TASK DATA —
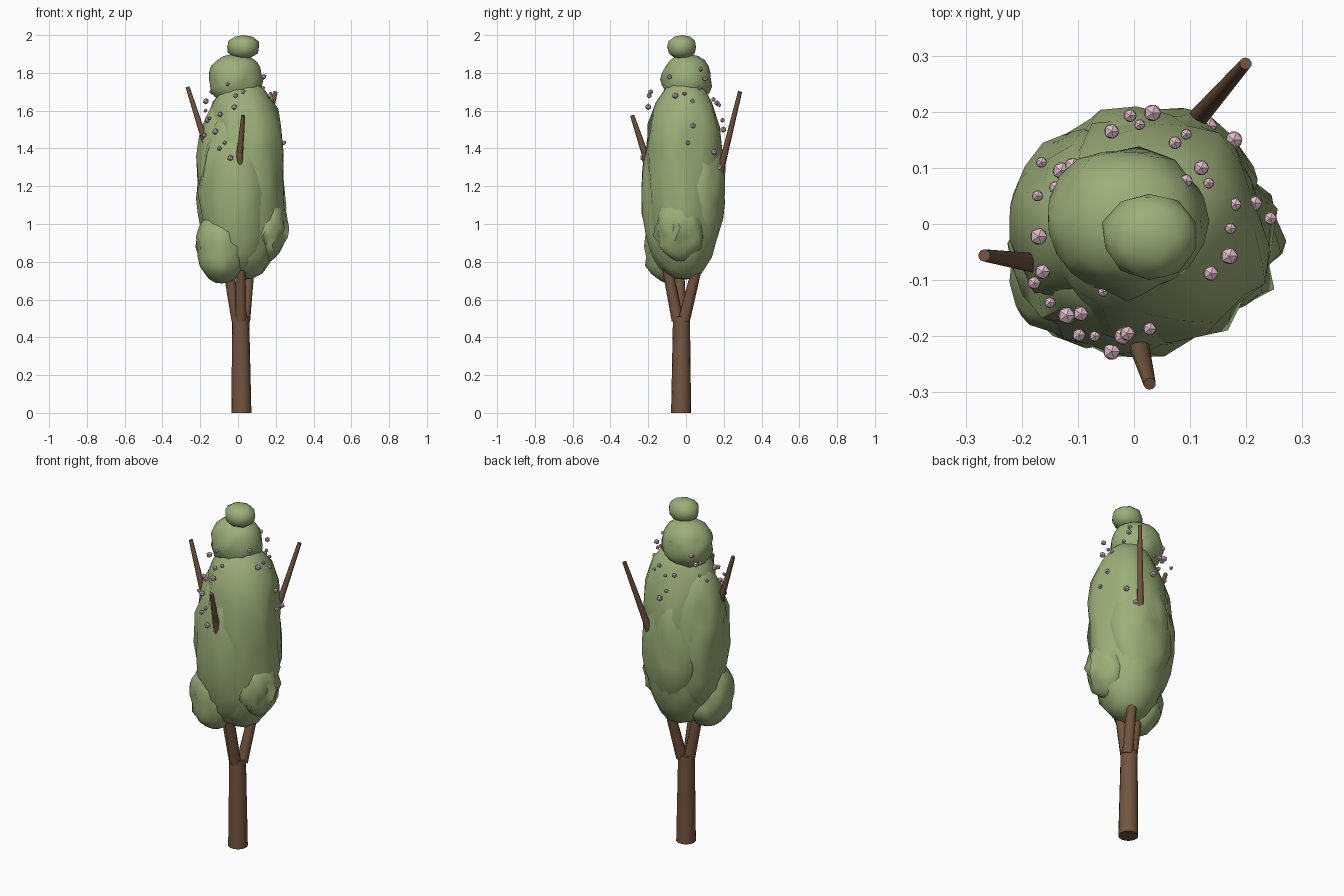
import bpy, bmesh, math
from mathutils import Vector, noise


def material(name, rgb):
    m = bpy.data.materials.new(name)
    m.diffuse_color = (*rgb, 1)
    return m


LEAF = material("leaf_green", (0.33, 0.43, 0.19))
BARK = material("bark_brown", (0.17, 0.09, 0.05))
PINK = material("blossom_pink", (0.75, 0.51, 0.58))


def finish(name, bm, mat, smooth=True):
    me = bpy.data.meshes.new(name)
    bm.to_mesh(me)
    bm.free()
    for p in me.polygons:
        p.use_smooth = smooth
    me.materials.append(mat)
    ob = bpy.data.objects.new(name, me)
    bpy.context.collection.objects.link(ob)
    bpy.context.view_layer.objects.active = ob
    ob.select_set(True)
    if smooth:
        bpy.ops.object.shade_smooth_by_angle(angle=math.radians(45))
    ob.select_set(False)
    return ob


def limb(bm, a, b, r1, r2, sides):
    a, b = Vector(a), Vector(b)
    d = b - a
    vs = bmesh.ops.create_cone(bm, cap_ends=True, segments=sides,
                               radius1=r1, radius2=r2, depth=d.length)["verts"]
    q = Vector((0, 0, 1)).rotation_difference(d)
    for v in vs:
        v.co = q @ v.co + (a + b) / 2


def lobe(name, center, radii, power=2.0, bump=0.1, seed=0, detail=3):
    bm = bmesh.new()
    bmesh.ops.create_icosphere(bm, subdivisions=detail, radius=1)
    for v in bm.verts:
        d = v.co.normalized()
        h = math.hypot(d.x, d.y)
        s = (h ** power + abs(d.z) ** power) ** (-1 / power)
        k = 1 + bump * noise.noise(d * 2.6 + Vector((seed * 7.3, seed * 3.1, 0.5)))
        v.co = Vector((d.x * radii[0] * k, d.y * radii[1] * k, d.z * radii[2])) * s + Vector(center)
    finish(name, bm, LEAF)


# trunk
bm = bmesh.new()
limb(bm, (0.018, -0.026, 0), (0.014, -0.024, 0.51), 0.053, 0.045, 16)
finish("trunk", bm, BARK)

# branches: lower limb hidden in the crown, thin tip poking out
for i, (base, elbow, tip) in enumerate([
        ((-0.005, -0.025, 0.49), (-0.175, -0.07, 1.44), (-0.267, -0.056, 1.725)),
        ((0.015, -0.045, 0.49), (0.01, -0.22, 1.38), (0.028, -0.285, 1.575)),
        ((0.035, -0.01, 0.49), (0.115, 0.19, 1.31), (0.199, 0.286, 1.70))]):
    bm = bmesh.new()
    limb(bm, base, elbow, 0.031, 0.018, 10)
    limb(bm, elbow, tip, 0.018, 0.011, 10)
    finish(f"branch_{i + 1}", bm, BARK)

# crown foliage
lobe("crown_main", (0.03, -0.01, 1.235), (0.215, 0.205, 0.53), 2.5, 0.16, 1)
lobe("crown_front", (-0.01, -0.08, 1.17), (0.19, 0.15, 0.44), 2.2, 0.18, 2)
lobe("crown_left", (-0.07, 0.0, 1.24), (0.15, 0.17, 0.42), 2.2, 0.15, 3)
lobe("crown_back", (0.03, 0.08, 1.2), (0.18, 0.13, 0.36), 2.2, 0.18, 4)
lobe("crown_low_left", (-0.085, -0.08, 0.88), (0.135, 0.135, 0.195), 2.2, 0.2, 5)
lobe("crown_low_right", (0.15, -0.03, 0.98), (0.11, 0.13, 0.18), 2.0, 0.3, 6)
lobe("crown_upper", (-0.012, 0.005, 1.765), (0.142, 0.132, 0.135), 2.2, 0.12, 7)
lobe("crown_top", (0.027, -0.022, 1.937), (0.088, 0.078, 0.063), 2.3, 0.1, 8, 2)

# blossoms
FLOWERS = [
    (-.165, .11, 1.65), (-.13, .095, 1.7), (-.11, .105, 1.75), (-.14, .065, 1.7), (-.172, .05, 1.6),
    (-.17, -.022, 1.65), (-.163, -.085, 1.55), (-.178, -.105, 1.47), (-.15, -.14, 1.56),
    (-.12, -.163, 1.49), (-.095, -.16, 1.58), (-.098, -.198, 1.4), (-.07, -.2, 1.43),
    (-.04, -.227, 1.35), (-.012, -.195, 1.68), (.028, -.187, 1.7), (-.055, -.12, 1.74),
    (-.02, -.2, 1.62), (-.04, .165, 1.64), (-.007, .193, 1.55), (.01, .177, 1.63),
    (.033, .198, 1.5), (.01, .115, 1.8), (.073, .145, 1.66), (.093, .16, 1.64),
    (.133, .175, 1.3), (.12, .1, 1.77), (.093, .077, 1.82), (.133, .073, 1.72),
    (.178, .15, 1.38), (.215, .037, 1.52), (.18, .035, 1.65), (.172, -.008, 1.69),
    (.17, -.057, 1.68), (.137, -.088, 1.78), (.243, .01, 1.43)]
bm = bmesh.new()
for i, p in enumerate(FLOWERS):
    vs = bmesh.ops.create_icosphere(bm, subdivisions=1, radius=0.011 + 0.002 * (i * 3 % 4))["verts"]
    bmesh.ops.translate(bm, verts=vs, vec=p)
finish("blossoms", bm, PINK, smooth=False)
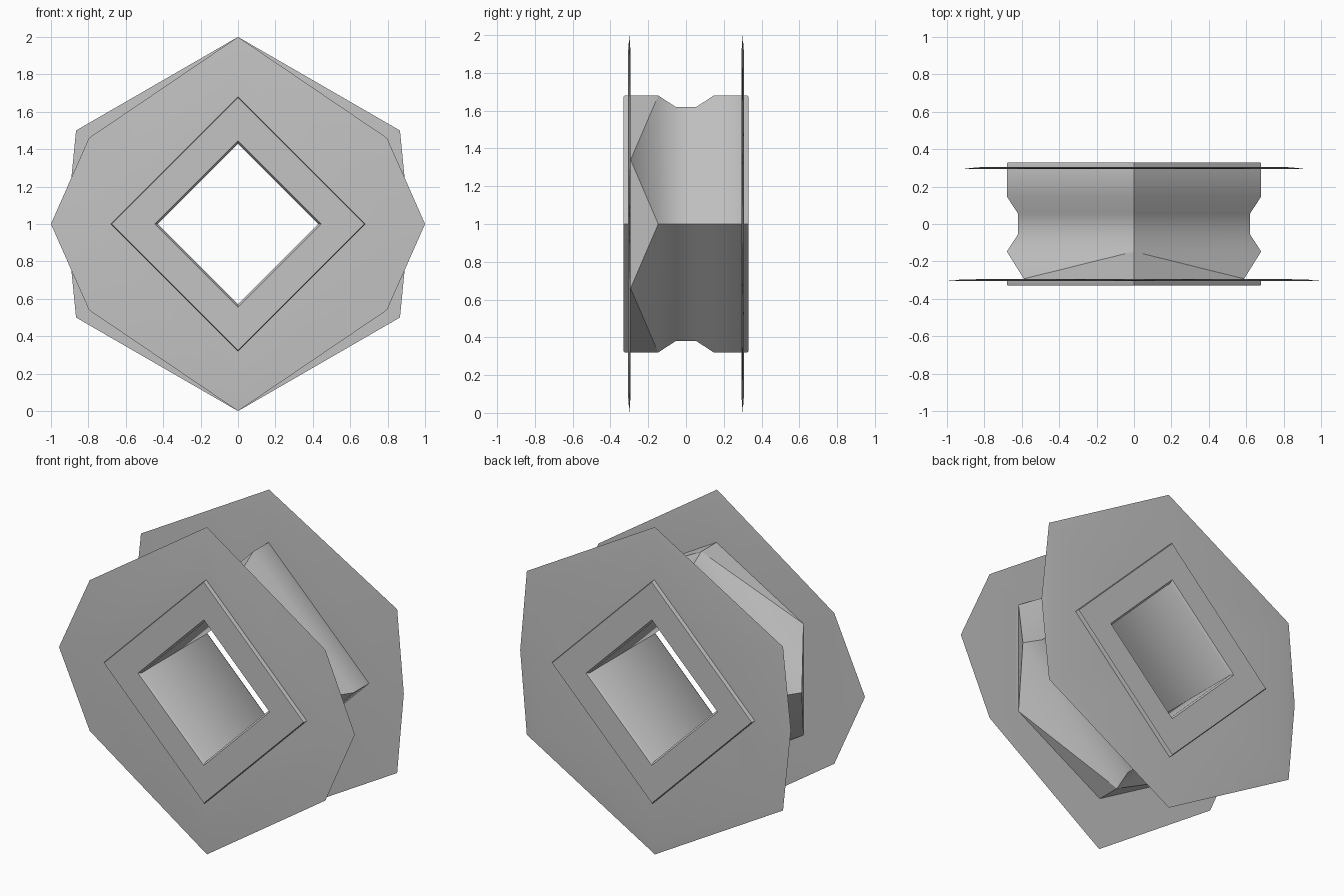
import bpy
import bmesh
from math import sin, cos, tau, radians

if "Cube" in bpy.data.objects:
    bpy.data.objects.remove(bpy.data.objects["Cube"], do_unlink=True)

# Single plain grey finish
grey = bpy.data.materials.new("plain_grey")
grey.use_nodes = True
colour = (0.55, 0.55, 0.55, 1)
grey.diffuse_color = colour
grey.node_tree.nodes["Principled BSDF"].inputs["Base Color"].default_value = colour


def bridge(bm, a, b):
    """Join two rings that may have different numbers of sides."""
    if len(a) > len(b):
        a, b = b, a
    n, m = len(a), len(b)
    if n == m:
        for i in range(n):
            k = (i + 1) % n
            bm.faces.new((a[i], a[k], b[k], b[i]))
        return
    i = j = 0
    while i < n or j < m:
        if j == m or (i < n and (i + 1) * m <= (j + 1) * n):
            bm.faces.new((a[i % n], a[(i + 1) % n], b[j % m]))
            i += 1
        else:
            bm.faces.new((a[i % n], b[(j + 1) % m], b[j % m]))
            j += 1


def lathe(name, profile):
    """Closed ring of (sides, radius, y) sections around the y axis."""
    bm = bmesh.new()
    rings = []
    for sides, r, y in profile:
        rings.append([bm.verts.new((r * sin(tau * k / sides), y,
                                    1 + r * cos(tau * k / sides)))
                      for k in range(sides)])
    for k, ring in enumerate(rings):
        bridge(bm, ring, rings[(k + 1) % len(rings)])
    bmesh.ops.recalc_face_normals(bm, faces=bm.faces)
    mesh = bpy.data.meshes.new(name)
    bm.to_mesh(mesh)
    bm.free()
    mesh.materials.append(grey)
    obj = bpy.data.objects.new(name, mesh)
    bpy.context.collection.objects.link(obj)
    bpy.ops.object.select_all(action='DESELECT')
    obj.select_set(True)
    bpy.context.view_layer.objects.active = obj
    bpy.ops.object.shade_smooth_by_angle(angle=radians(38))


# Hollow hub: lips, hexagonal front flare, central groove and square bore
lathe("hub", [
    (4, 0.445, -0.33), (4, 0.675, -0.33), (4, 0.68, -0.325), (4, 0.68, -0.3),
    (6, 0.68, -0.293), (4, 0.68, -0.147), (4, 0.62, -0.055), (4, 0.62, 0.055),
    (4, 0.68, 0.147), (4, 0.68, 0.325), (4, 0.675, 0.33), (4, 0.445, 0.33),
    (4, 0.43, 0.315), (4, 0.43, -0.315),
])

# Front flange: square rim over a hexagonal inner face
lathe("front_flange", [
    (6, 0.5, -0.294), (6, 0.92, -0.294), (4, 1, -0.3),
    (4, 0.92, -0.306), (4, 0.5, -0.306),
])

# Back flange: hexagonal rim over a square inner face
lathe("back_flange", [
    (4, 0.5, 0.294), (4, 0.915, 0.294), (6, 1, 0.3),
    (6, 0.92, 0.306), (6, 0.5, 0.306),
])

TASK OBJECTIVE —
In the entries above, how many lines hold "center"? Answer with the number alone.

OUTPUT FOR THIS EXERCISE —
2